Luckily, educator Michelle Moore introduced me to a way to add interactive elements to slides using Nearpod. By adding features such as polls, fill-in-the-blank activities, short quizzes, open-ended questions and drawing, student participation during my lessons soared, and, best of all — in real-time! Our lessons now involve dialogue that isn’t one-sided.

Online presentation slide alternatives for teachers are Knovio, Google Slides, and Keynote.

3. Keep students social — even in class

Many of our students are using social media to connect and share their videos and pictures daily. So I was eager to find a safe tool to help learners connect with others academically and socially.

For engaging students socially in their new virtual classroom projects and lessons, many in my PLN have begun using Flipgrid. I like that Flipgrid is a free tool that allows teachers to create grids by academic topics and are a safe space for learners to record and showcase their short videos. This feature allows educators to lift up all the diverse voices in their digital classrooms.

For getting started, I found the Flipgrid Educator’s Guide to be an excellent resource. I incorporated Flipgrid into some of my lesson activities in tandem with Nearpod and Zoom, and found the app useful for establishing community, having students respond to class topics and reflect on their learning, and bringing in experts in topic guest mode.

Another useful app for allowing kids to interact socially with others is Recap. The app is also free to educators and enables student responses via video but also through text and audio.

It’s up to us

No doubt, the switch to remote learning has changed many aspects of how we live, work and learn. I believe the same holds true for our teaching pedagogy — it needs to evolve. Our students are accustomed to a world of their own design. To teach them, I believe we will need to meet them halfway. With both the availability and the capabilities of today’s technology, it’s on us to prepare ourselves with engaging lessons.

Keep the learning going during COVID-19! Explore the resources.

Jorge Valenzuela is an award-winning education coach, author and advocate.
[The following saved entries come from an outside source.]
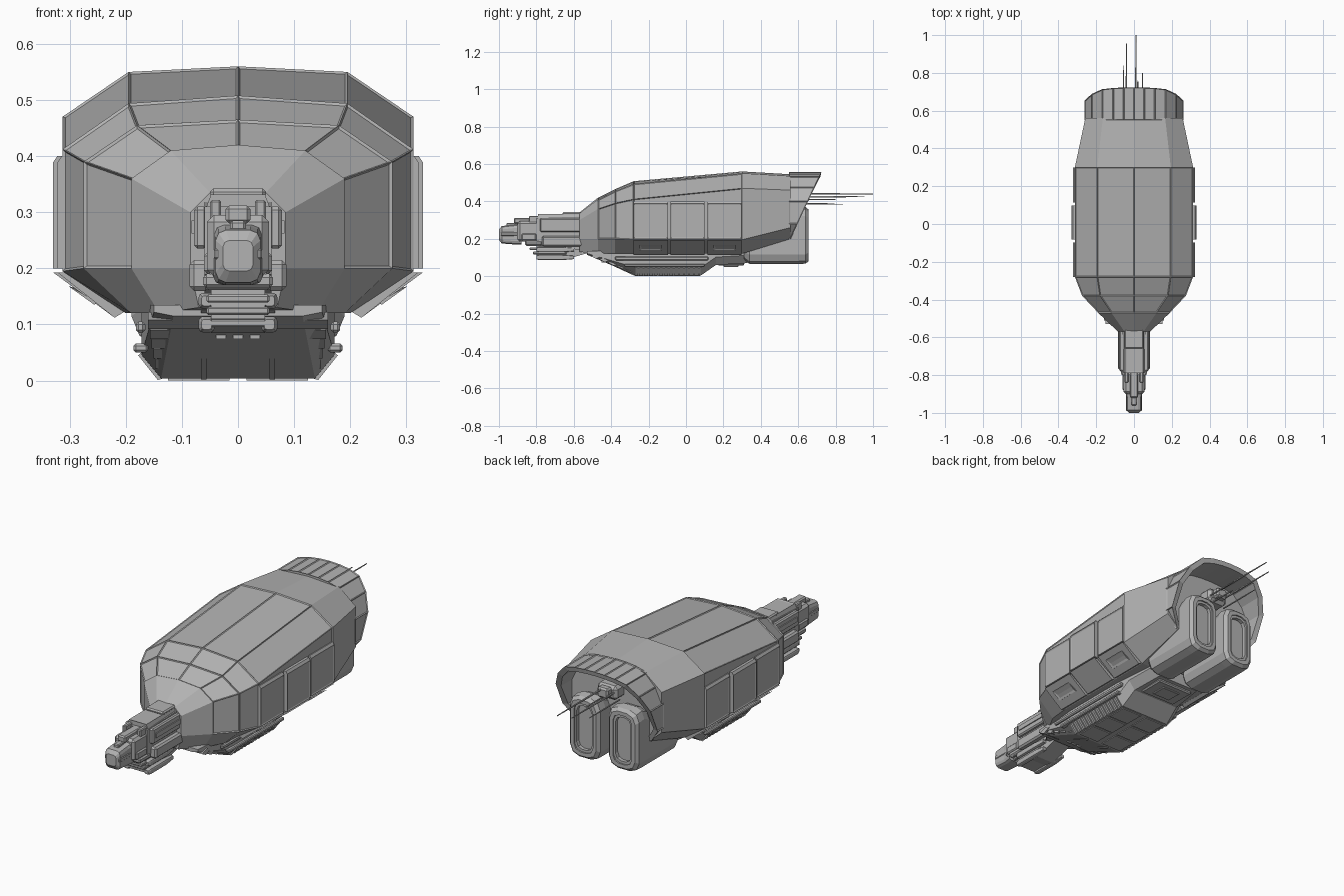
import bpy, bmesh, math
from mathutils import Vector

cube = bpy.data.objects.get("Cube")
if cube:
    bpy.data.objects.remove(cube, do_unlink=True)

GREY = (0.45, 0.45, 0.45, 1)
grey = bpy.data.materials.new("hull_grey")
grey.use_nodes = True
grey.diffuse_color = GREY
for node in grey.node_tree.nodes:
    if node.type == 'BSDF_PRINCIPLED':
        node.inputs["Base Color"].default_value = GREY


def finish(name, bm, mirror=False):
    bmesh.ops.recalc_face_normals(bm, faces=bm.faces)
    mesh = bpy.data.meshes.new(name)
    bm.to_mesh(mesh)
    bm.free()
    mesh.materials.append(grey)
    ob = bpy.data.objects.new(name, mesh)
    bpy.context.collection.objects.link(ob)
    if mirror:
        ob.modifiers.new("mirror", 'MIRROR').use_mirror_merge = False
    return ob


def loft(name, rings, mirror=False, panel=None, gap=0.005, depth=-0.005):
    """Skin equal-length rings of points; inset the faces picked by panel."""
    bm = bmesh.new()
    rows = [[bm.verts.new(p) for p in ring] for ring in rings]
    n = len(rows[0])
    for a, b in zip(rows, rows[1:]):
        for i in range(n):
            j = (i + 1) % n
            bm.faces.new((a[i], a[j], b[j], b[i]))
    bm.faces.new(rows[0])
    bm.faces.new(rows[-1])
    bmesh.ops.recalc_face_normals(bm, faces=bm.faces)
    if panel:
        picked = [f for f in bm.faces if panel(f)]
        bmesh.ops.inset_individual(bm, faces=picked, thickness=gap, depth=depth,
                                   use_even_offset=True)
    return finish(name, bm, mirror)


def section(y, half):
    """Full ring from a half profile that starts and ends on the centre line."""
    full = half + [(-x, z) for x, z in reversed(half[1:-1])]
    return [(x, y, z) for x, z in full]


def pill(y, cx, z0, z1, hw, r):
    """Upright rounded rectangle."""
    cz, hh = (z0 + z1) / 2, (z1 - z0) / 2
    ring = []
    for k, (sx, sz) in enumerate(((1, 1), (-1, 1), (-1, -1), (1, -1))):
        for step in range(3):
            a = math.radians(90 * k + 45 * step)
            ring.append((cx + sx * (hw - r) + r * math.cos(a), y,
                         cz + sz * (hh - r) + r * math.sin(a)))
    return ring


def prism(name, profile, y0, y1, mirror=False, **kw):
    """Extrude an x-z profile along y."""
    return loft(name, [[(x, y, z) for x, z in profile] for y in (y0, y1)], mirror, **kw)


def slab(name, profile, x0, x1, mirror=False, **kw):
    """Extrude a y-z profile along x."""
    return loft(name, [[(x, y, z) for y, z in profile] for x in (x0, x1)], mirror, **kw)


def box(name, x, y, z, mirror=False, bevel=0.0):
    ob = prism(name, [(x[0], z[0]), (x[1], z[0]), (x[1], z[1]), (x[0], z[1])],
               y[0], y[1], mirror)
    if bevel:
        mod = ob.modifiers.new("chamfer", 'BEVEL')
        mod.width, mod.segments = bevel, 1
    return ob


# Main hull: faceted, with recessed panels between ribs
hull = [
    section(-.57, [(0, .34), (.05, .335), (.085, .30), (.085, .2), (.07, .13), (0, .13)]),
    section(-.47, [(0, .42), (.12, .41), (.19, .36), (.19, .2), (.14, .12), (0, .12)]),
    section(-.38, [(0, .465), (.18, .455), (.275, .39), (.275, .2), (.19, .12), (0, .12)]),
    section(-.28, [(0, .508), (.195, .494), (.313, .412), (.313, .195), (.2, .12), (0, .12)]),
    section(.30, [(0, .56), (.195, .55), (.313, .47), (.313, .195), (.2, .12), (0, .12)]),
    section(.56, [(0, .545), (.165, .535), (.258, .46), (.258, .26), (.19, .2), (0, .2)]),
]
loft("hull", hull, gap=.004, depth=-.004,
     panel=lambda f: f.normal.z > -.3 and -.45 < f.calc_center_median().y < .3)

# Side armour plates and the sloping plates below them
for i, (y0, y1, out) in enumerate(((-.28, -.097, .322), (-.083, .098, .33), (.115, .298, .322))):
    prism(f"side_plate_{i}", [(.30, .40), (out - .008, .40), (out, .388), (out, .2), (.30, .2)],
          y0, y1, True, panel=lambda f: f.normal.x > .95, gap=.006, depth=-.003)
    prism(f"lower_plate_{i}", [(.30, .193), (out, .193), (.22, .112), (.19, .13)],
          y0, y1, True)
    # Hatch frame on the slope
    if i != 1:
        mid = (y0 + y1) / 2
        prism(f"slope_hatch_{i}", [(.295, .165), (.302, .168), (.256, .135), (.25, .14)],
              mid - .06, mid + .06, True,
              panel=lambda f: f.normal.z < -.5 and f.calc_area() > .004, gap=.01, depth=-.004)

# Tail hood: arch with a raked trailing edge
right_half = [(0, .556), (.055, .554), (.11, .548), (.17, .533), (.225, .478), (.262, .40),
              (.262, .28), (.2, .2)]
arch = [(-x, z) for x, z in reversed(right_half[1:])] + right_half


def rake(z):
    return .56 + (z - .2) * .46


hood = []
for x, z in arch:
    xi, zi = x * .9, .33 + (z - .33) * .9
    hood.append([(x, .55, z), (x, rake(z), z), (xi, rake(z) - .005, zi), (xi, .55, zi)])


def outer_face(f):
    c = f.calc_center_median()
    return abs(f.normal.y) < .3 and f.normal.dot(Vector((c.x, 0, c.z - .33))) > .1


loft("tail_hood", hood, panel=outer_face, gap=.004, depth=-.004)

# Engine nacelles with recessed exhausts
loft("engine_nacelle", [
    pill(.31, .107, .09, .22, .06, .04),
    pill(.34, .107, .065, .26, .083, .05),
    pill(.60, .107, .065, .375, .083, .05),
    pill(.64, .107, .067, .37, .083, .05),
    pill(.655, .107, .08, .357, .070, .045),
    pill(.655, .107, .098, .339, .052, .035),
    pill(.648, .107, .098, .339, .052, .035),
    pill(.648, .107, .110, .327, .042, .03),
    pill(.630, .107, .110, .327, .042, .03)], mirror=True)

# Antenna mount and rods
box("antenna_mount", (-.055, .055), (.55, .63), (.385, .455), bevel=.015)
box("antenna_socket", (-.03, .03), (.62, .66), (.40, .45), bevel=.008)
rods = ((.01, .44, 1.0, .004), (-.04, .425, .955, .004), (.045, .41, .80, .003),
        (-.055, .385, .84, .003), (.02, .388, .76, .003))
for i, (x, z, end, r) in enumerate(rods):
    loft(f"antenna_{i}", [pill(y, x, z - s, z + s, s, s * .6)
                          for y, s in ((.6, r), (.75, r), (end, r * .5))])

# Belly keel
def keel(y, width, low):
    side = min(low + .042, .122)
    return section(y, [(0, .135), (width, .135), (width, side), (width - .035, low), (0, low)])


loft("belly_keel", [keel(-.53, .15, .115), keel(-.27, .172, .004), keel(.08, .172, .004),
                    keel(.16, .165, .06), keel(.33, .15, .07)])

# Recessed belly panels either side of the centre line
for i in range(3):
    y = -.255 + i * .112
    box(f"belly_panel_{i}", (.015, .125), (y, y + .1), (0, .01), True)
    box(f"belly_hatch_{i}", (.04, .10), (y + .02, y + .08), (-.0, .006), True, bevel=.002)
box("rear_belly_plate", (-.1, .1), (.17, .31), (.056, .08), bevel=.006)
box("rear_belly_hatch", (-.05, .05), (.2, .28), (.05, .06), bevel=.003)

# Ribs along the keel edge
for i in range(13):
    y = -.26 + i * .027
    prism(f"keel_rib_{i}", [(.135, .003), (.143, .001), (.178, .045), (.17, .052)],
          y, y + .012, True)
box("keel_rail", (.165, .182), (-.38, .12), (.085, .105), True, bevel=.005)
box("keel_shoulder", (.16, .186), (-.33, .1), (.05, .066), True, bevel=.004)

# Stepped slats and centre channel on the front slope
for i in range(5):
    t = i / 5
    y, z = -.50 + .235 * t, .092 - .088 * t
    slab(f"front_slat_{i}", [(y - .012, z + .016), (y + .02, z), (y + .06, z + .02),
                             (y + .03, z + .03)], .066, .145 + .015 * (1 - t), True)
slab("channel_wall", [(-.54, .125), (-.275, .002), (-.24, .002), (-.24, .13)], .056, .066, True)
slab("channel_ramp", [(-.525, .12), (-.27, .004), (-.24, .02), (-.4, .13)], -.03, .03,
     panel=lambda f: f.normal.z < -.7, gap=.008, depth=-.004)
for x in (-.03, 0, .03):
    box("channel_light", (x - .009, x + .009), (-.452, -.43), (.074, .081))

# Neck: main spine, roof and side rails
slab("neck_spine", [(-.80, .19), (-.80, .31), (-.53, .32), (-.53, .13), (-.62, .15)], -.06, .06)
prism("neck_roof", [(-.058, .305), (-.048, .332), (.048, .332), (.058, .305)], -.79, -.53,
      panel=lambda f: f.normal.z > .9, gap=.008, depth=-.003)
box("neck_roof_cap", (-.05, .05), (-.66, -.54), (.325, .342), bevel=.006)
box("upper_rail", (.055, .078), (-.78, -.53), (.235, .31), True, bevel=.006)
box("rail_trim", (.07, .083), (-.76, -.54), (.262, .285), True)
box("lower_rail", (.05, .086), (-.77, -.53), (.16, .215), True, bevel=.008)

# Head: stepped blocks ending in a chamfered snout
box("head_block", (-.055, .055), (-.90, -.78), (.185, .295), bevel=.012)
box("head_crown", (-.022, .022), (-.92, -.78), (.28, .312), bevel=.006)
box("crown_side", (.03, .05), (-.84, -.77), (.285, .322), True, bevel=.004)
box("head_cheek", (.045, .061), (-.88, -.80), (.19, .228), True, bevel=.006)
loft("snout", [pill(-1.0, 0, .195, .25, .027, .012), pill(-.985, 0, .175, .268, .04, .018),
               pill(-.92, 0, .17, .275, .04, .018), pill(-.88, 0, .17, .28, .045, .018)])
box("snout_brow", (-.043, .043), (-.99, -.90), (.215, .236), bevel=.004)
box("snout_fin", (-.014, .014), (-.96, -.88), (.265, .285), bevel=.004)

# Chin cluster: slatted block, side tubes and a tapering strut
slab("chin_strut", [(-.80, .19), (-.80, .11), (-.66, .085), (-.52, .125), (-.52, .19)],
     -.048, .048)
for i in range(4):
    z = .095 + i * .022
    box(f"chin_slat_{i}", (-.056, .056), (-.80 - .018 * i, -.64), (z, z + .014), bevel=.003)
for i, z in enumerate((.10, .142)):
    loft(f"chin_tube_{i}", [pill(y, .056, z - s, z + s, s, s * .5) for y, s in
                            ((-.80, .009), (-.785, .014), (-.66, .014), (-.60, .009))],
         mirror=True)
box("chin_bridge", (-.062, .062), (-.86, -.77), (.165, .19), bevel=.006)
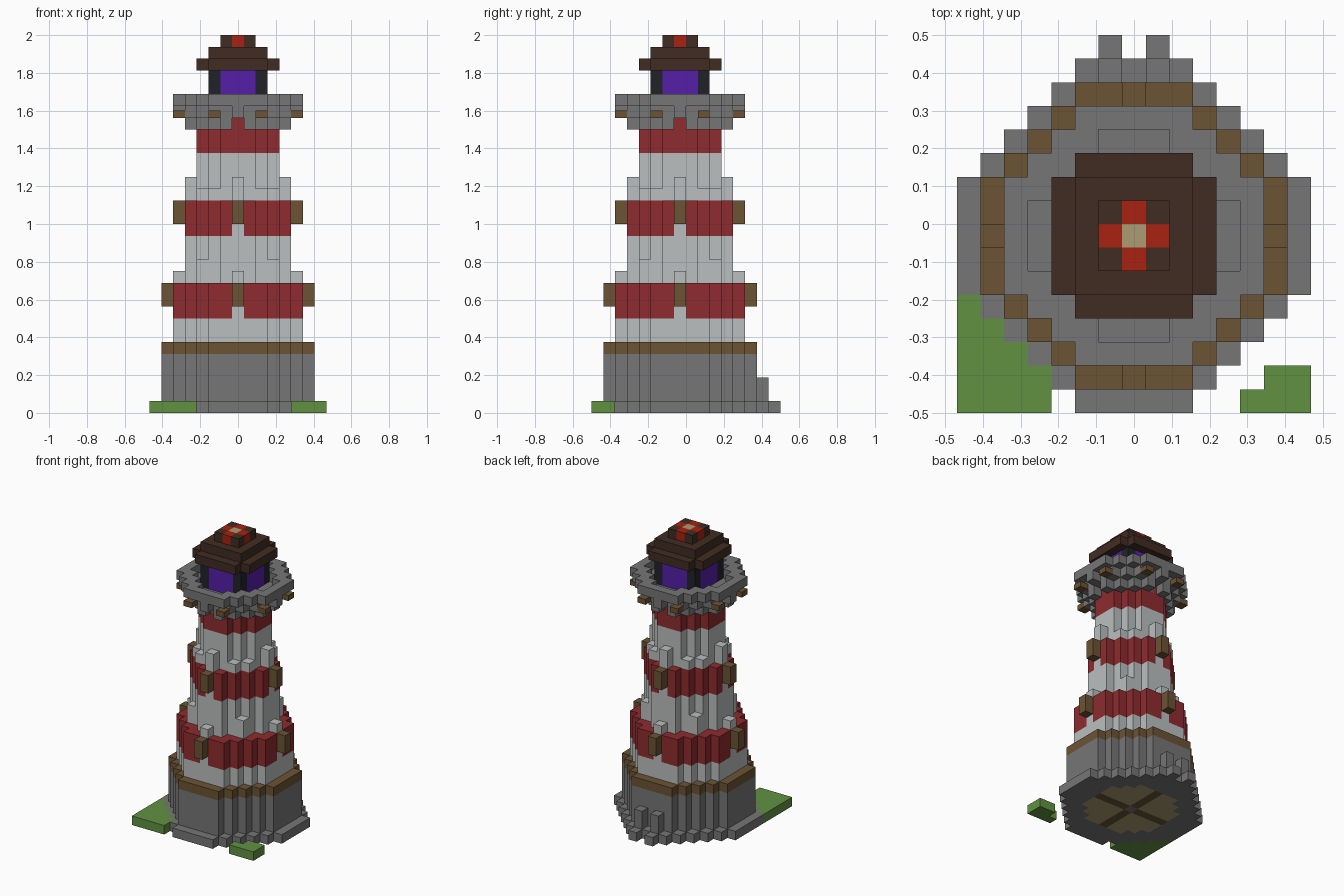
import bpy
import bmesh

if "Cube" in bpy.data.objects:
    bpy.data.objects.remove(bpy.data.objects["Cube"], do_unlink=True)

U = 1 / 16          # edge of one block
Y0 = -U / 2         # tower axis


def srgb(c):
    c /= 255
    return c / 12.92 if c <= 0.04045 else ((c + 0.055) / 1.055) ** 2.4


def material(name, r, g, b):
    m = bpy.data.materials.new(name)
    m.use_nodes = True
    col = (srgb(r), srgb(g), srgb(b), 1)
    m.diffuse_color = col
    bsdf = next(n for n in m.node_tree.nodes if n.type == 'BSDF_PRINCIPLED')
    bsdf.inputs["Base Color"].default_value = col
    bsdf.inputs["Roughness"].default_value = 0.9
    return m


STONE = material("stone_grey", 118, 118, 118)
WOOD = material("wood_brown", 107, 83, 52)
WHITE = material("plaster_white", 187, 191, 191)
RED = material("band_red", 142, 43, 46)
ROOF = material("roof_dark_brown", 64, 44, 34)
CAP = material("cap_red", 168, 34, 17)
TAN = material("sand_tan", 172, 156, 115)
GLASS = material("glass_purple", 86, 31, 168)
FRAME = material("frame_black", 33, 34, 42)
GRASS = material("grass_green", 98, 145, 66)


def octagon(r, s):
    """Cells of a stepped octagon: half-width r, corners cut at |i|+|j| > s."""
    span = range(-r, r + 1)
    return {(i, j) for i in span for j in span if abs(i) + abs(j) <= s}


def around(i, j):
    """A cell with all its mirror images and quarter turns."""
    return {(a * p, b * q) for p, q in ((i, j), (j, i)) for a in (1, -1) for b in (1, -1)}


def blocks(name, cells, z0, z1, mats, rule=None):
    """Extrude a set of grid cells from layer z0 to layer z1, outer faces only."""
    bm = bmesh.new()

    def quad(cell, pts):
        f = bm.faces.new([bm.verts.new((x * U, y * U + Y0, z * U)) for x, y, z in pts])
        f.normal_update()
        if rule:
            f.material_index = rule(cell, f.normal)

    for i, j in sorted(cells):
        ring = [(i - .5, j - .5), (i + .5, j - .5), (i + .5, j + .5), (i - .5, j + .5)]
        quad((i, j), [(x, y, z1) for x, y in ring])
        quad((i, j), [(x, y, z0) for x, y in reversed(ring)])
        for k, (di, dj) in enumerate(((0, -1), (1, 0), (0, 1), (-1, 0))):
            if (i + di, j + dj) not in cells:
                a, b = ring[k], ring[(k + 1) % 4]
                quad((i, j), [(*a, z0), (*b, z0), (*b, z1), (*a, z1)])
    bmesh.ops.remove_doubles(bm, verts=bm.verts, dist=1e-5)
    me = bpy.data.meshes.new(name)
    bm.to_mesh(me)
    bm.free()
    for m in mats:
        me.materials.append(m)
    ob = bpy.data.objects.new(name, me)
    bpy.context.collection.objects.link(ob)
    return ob


# Foundation slab, with the wooden floor pattern on its underside
FLOOR = octagon(4, 6)


def slab_rule(cell, normal):
    if normal.z > -0.5 or cell not in FLOOR or cell == (0, 0):
        return 0
    return 2 if 0 in cell else 1


slab = octagon(7, 9)
blocks("foundation_slab", slab | {(-1, 8), (1, 8)}, 0, 1, [STONE, TAN, WOOD], slab_rule)
blocks("entrance_posts", {(-1, 7), (1, 7)}, 1, 3, [STONE])

# Grass patches beside the slab
blocks("grass_right", {(i, j) for i in range(-7, -3) for j in range(-7, -2)} - slab, 0, 1, [GRASS])
blocks("grass_left", {(5, -7), (6, -7), (7, -7), (6, -6), (7, -6)}, 0, 1, [GRASS])

# Stone base and its wooden rim
blocks("stone_base", octagon(6, 8), 1, 5, [STONE])
blocks("base_rim", octagon(6, 8), 5, 6, [WOOD])

# Tower shaft, tapering upwards in white and red
low, mid, top = octagon(5, 7), octagon(4, 5), octagon(3, 4)
blocks("lower_wall", low, 6, 8, [WHITE])
blocks("lower_red_band", low - around(5, 0), 8, 11, [RED])
blocks("middle_wall", mid, 11, 15, [WHITE])
blocks("middle_red_band", mid - around(4, 0), 15, 18, [RED])
blocks("upper_wall", top, 18, 22, [WHITE])
blocks("upper_red_band", top, 22, 25, [RED])

# White pilasters and wooden shutters on the four sides of each band
blocks("lower_pilasters", around(5, 0), 8, 12, [WHITE])
blocks("lower_shutters", around(6, 0), 9, 11, [WOOD])
blocks("lower_corner_posts", around(3, 3), 11, 13, [WHITE])
blocks("middle_pilasters", around(4, 0), 15, 20, [WHITE])
blocks("middle_shutters", around(5, 0), 16, 18, [WOOD])
blocks("middle_corner_posts", around(3, 2), 18, 19, [WHITE])

# Gallery: corbels, floor and raised rim
blocks("gallery_corbels", mid - around(4, 0), 24, 25, [STONE])
blocks("gallery_floor", octagon(4, 6) | around(5, 0), 25, 26, [STONE])
blocks("gallery_brackets", around(5, 2), 25, 25.6, [WOOD])
blocks("gallery_rim", octagon(5, 7) - mid, 26, 27, [STONE])

# Lantern room
blocks("lantern_glass", octagon(2, 3), 26, 29, [GLASS])
blocks("lantern_frame", around(2, 2), 26, 29, [FRAME])

# Stepped roof with a coloured cap
blocks("roof_eaves", octagon(3, 5), 29, 30, [ROOF])
blocks("roof_tier", octagon(2, 4), 30, 31, [ROOF])


def cap_rule(cell, normal):
    if cell == (0, 0):
        return 2
    return 1 if 0 in cell else 0


blocks("roof_cap", octagon(1, 2), 31, 32, [ROOF, CAP, TAN], cap_rule)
He is the lead coach for Lifelong Learning Defined, a national faculty of PBLWorks and on the Teach Better Team Speakers Network. Jorge was appointed by Virginia’s governor to serve on the STEM Education Commission for the 2019-20 school year and is the author of Rev Up Robotics Real-World Computational Thinking in the K–8 Classroom. Connect with him on Twitter and Instagram @JorgeDoesPBL to continue the conversation.